High risk clinical characteristics for subarachnoid haemorrhage in patients with acute headache: prospective cohort study

BMJ 2010; 341 doi: (Published 22 December 2010) Cite this as: BMJ 2010;341:c7381

The print (“pico”) version (and its associated pdf) of this research paper by Jeffrey J Perry and colleagues (BMJ 2010;341,c5204, doi:10.1136/bmj.c5204) erroneously suggests that lumbar puncture precedes computed tomography, which could be dangerous.

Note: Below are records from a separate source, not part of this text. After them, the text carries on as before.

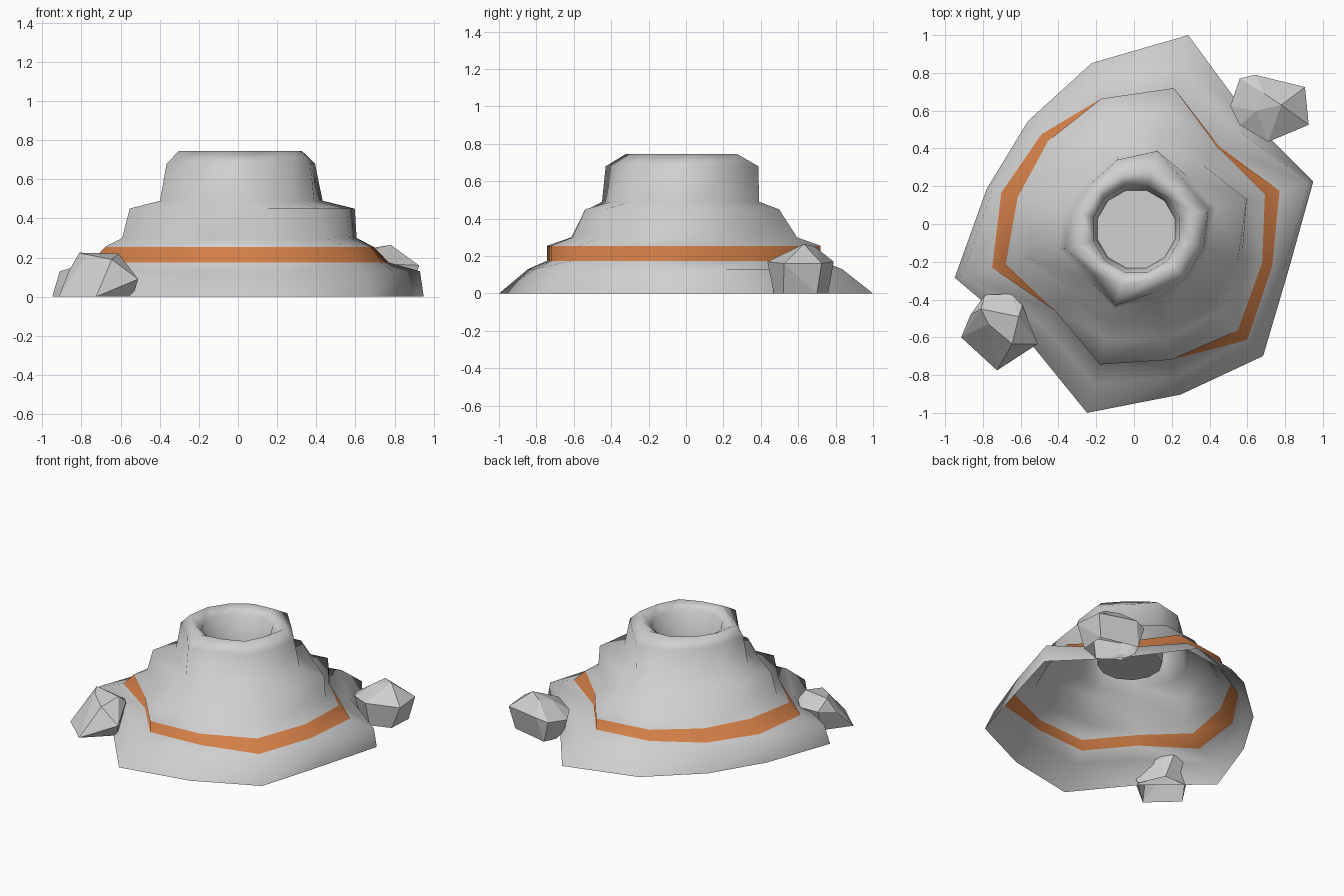
import bpy, bmesh, math

if "Cube" in bpy.data.objects:
    bpy.data.objects.remove(bpy.data.objects["Cube"])


def material(name, rgb):
    m = bpy.data.materials.new(name)
    m.diffuse_color = (*rgb, 1)
    m.use_nodes = True
    m.node_tree.nodes["Principled BSDF"].inputs["Base Color"].default_value = m.diffuse_color
    return m


stone = material("grey stone", (0.63, 0.63, 0.63))
lava = material("orange band", (0.66, 0.215, 0.065))


def add_object(name, bm, mats):
    bmesh.ops.recalc_face_normals(bm, faces=bm.faces)
    mesh = bpy.data.meshes.new(name)
    bm.to_mesh(mesh)
    bm.free()
    for m in mats:
        mesh.materials.append(m)
    ob = bpy.data.objects.new(name, mesh)
    bpy.context.collection.objects.link(ob)
    return ob


# Mountain: height and radii of each uneven ring, every 30 degrees from 15 degrees
SIDES, START, CX, CY = 12, 15, 0.012, -0.027
RINGS = [
    (0.00, [.97, .84, 1.063, .91, .81, .82, .995, .82, 1.007, .907, .95, .835]),
    (0.13, [.95, .75, .893, .81, .76, .79, .955, .71, .847, .81, .89, .81]),
    (0.175, [.785, .62, .773, .715, .71, .74, .79, .61, .742, .716, .83, .746]),
    (0.255, [.705, .61, .773, .715, .66, .65, .715, .61, .742, .716, .76, .69]),
    (0.30, [.615, .53, .643, .61, .58, .59, .625, .51, .607, .60, .62, .58]),
    (0.45, [.605, .49, .543, .51, .48, .52, .585, .46, .517, .53, .57, .56]),
    (0.49, [.435, .39, .433, .40, .38, .40, .425, .37, .437, .39, .39, .39]),
    (0.68, [.395, .36, .428, .38, .34, .35, .39, .33, .417, .35, .37, .37]),
    (0.745, [.325, .29, .313, .30, .29, .30, .325, .28, .307, .28, .30, .29]),
    (0.70, [.235] * SIDES),  # crater wall
    (0.44, [.212] * SIDES),  # crater floor edge
]

bm = bmesh.new()
loops = []
for z, radii in RINGS:
    loop = []
    for i, r in enumerate(radii):
        a = math.radians(START + i * 360 / SIDES)
        loop.append(bm.verts.new((CX + r * math.cos(a), CY + r * math.sin(a), z)))
    loops.append(loop)
for k, (lo, hi) in enumerate(zip(loops, loops[1:])):
    for i in range(SIDES):
        j = (i + 1) % SIDES
        f = bm.faces.new((lo[i], lo[j], hi[j], hi[i]))
        f.smooth = True
        f.material_index = 1 if k == 2 else 0  # coloured band
# Flat crater floor with a crisp edge
floor = bm.faces.new(loops[-1])
for e in floor.edges:
    e.smooth = False
add_object("crater_mountain", bm, [stone, lava])


# Loose rocks: faceted hulls around a few corner points, open underneath
def rock(name, points):
    bm = bmesh.new()
    for p in points:
        bm.verts.new(p)
    res = bmesh.ops.convex_hull(bm, input=bm.verts)
    inside = [v for v in res["geom_interior"] if isinstance(v, bmesh.types.BMVert)]
    bmesh.ops.delete(bm, geom=inside, context='VERTS')
    bmesh.ops.recalc_face_normals(bm, faces=bm.faces)
    base = [f for f in bm.faces if all(v.co.z < 0.001 for v in f.verts)]
    bmesh.ops.delete(bm, geom=base, context='FACES')
    bmesh.ops.dissolve_limit(bm, angle_limit=math.radians(6),
                             verts=bm.verts, edges=bm.edges)
    add_object(name, bm, [stone])


rock("front_rock", [
    (-.81, -.45, .225), (-.61, -.49, .22), (-.77, -.53, .215), (-.645, -.635, .19),
    (-.79, -.375, .15), (-.65, -.37, .15), (-.59, -.43, .17), (-.51, -.635, .09),
    (-.54, -.60, 0), (-.725, -.775, 0), (-.915, -.60, 0), (-.865, -.48, .13),
    (-.78, -.42, 0), (-.62, -.42, 0)])
rock("back_rock", [
    (.78, .63, .265), (.65, .60, .23), (.69, .69, .25), (.905, .725, .16),
    (.925, .525, .16), (.71, .435, .17), (.56, .525, .15), (.51, .625, .13),
    (.56, .77, .15), (.64, .79, .17), (.87, .70, 0), (.86, .52, 0),
    (.72, .47, 0), (.58, .56, 0), (.60, .76, 0), (.56, .68, 0)])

The first sentence of the section headed, “What is known and what this paper adds” is wrong: “It is currently recommended that all emergency patients with abrupt onset headache undergo lumbar puncture followed by computed tomography to exclude subarachnoid haemorrhage.” The full (online) version of the paper is correct and states, “Patients with suspected subarachnoid haemorrhage are typically investigated with unenhanced computed tomography and a lumbar puncture if the scan result is negative.”


Cite this as: BMJ 2010;341:c7381

View Abstract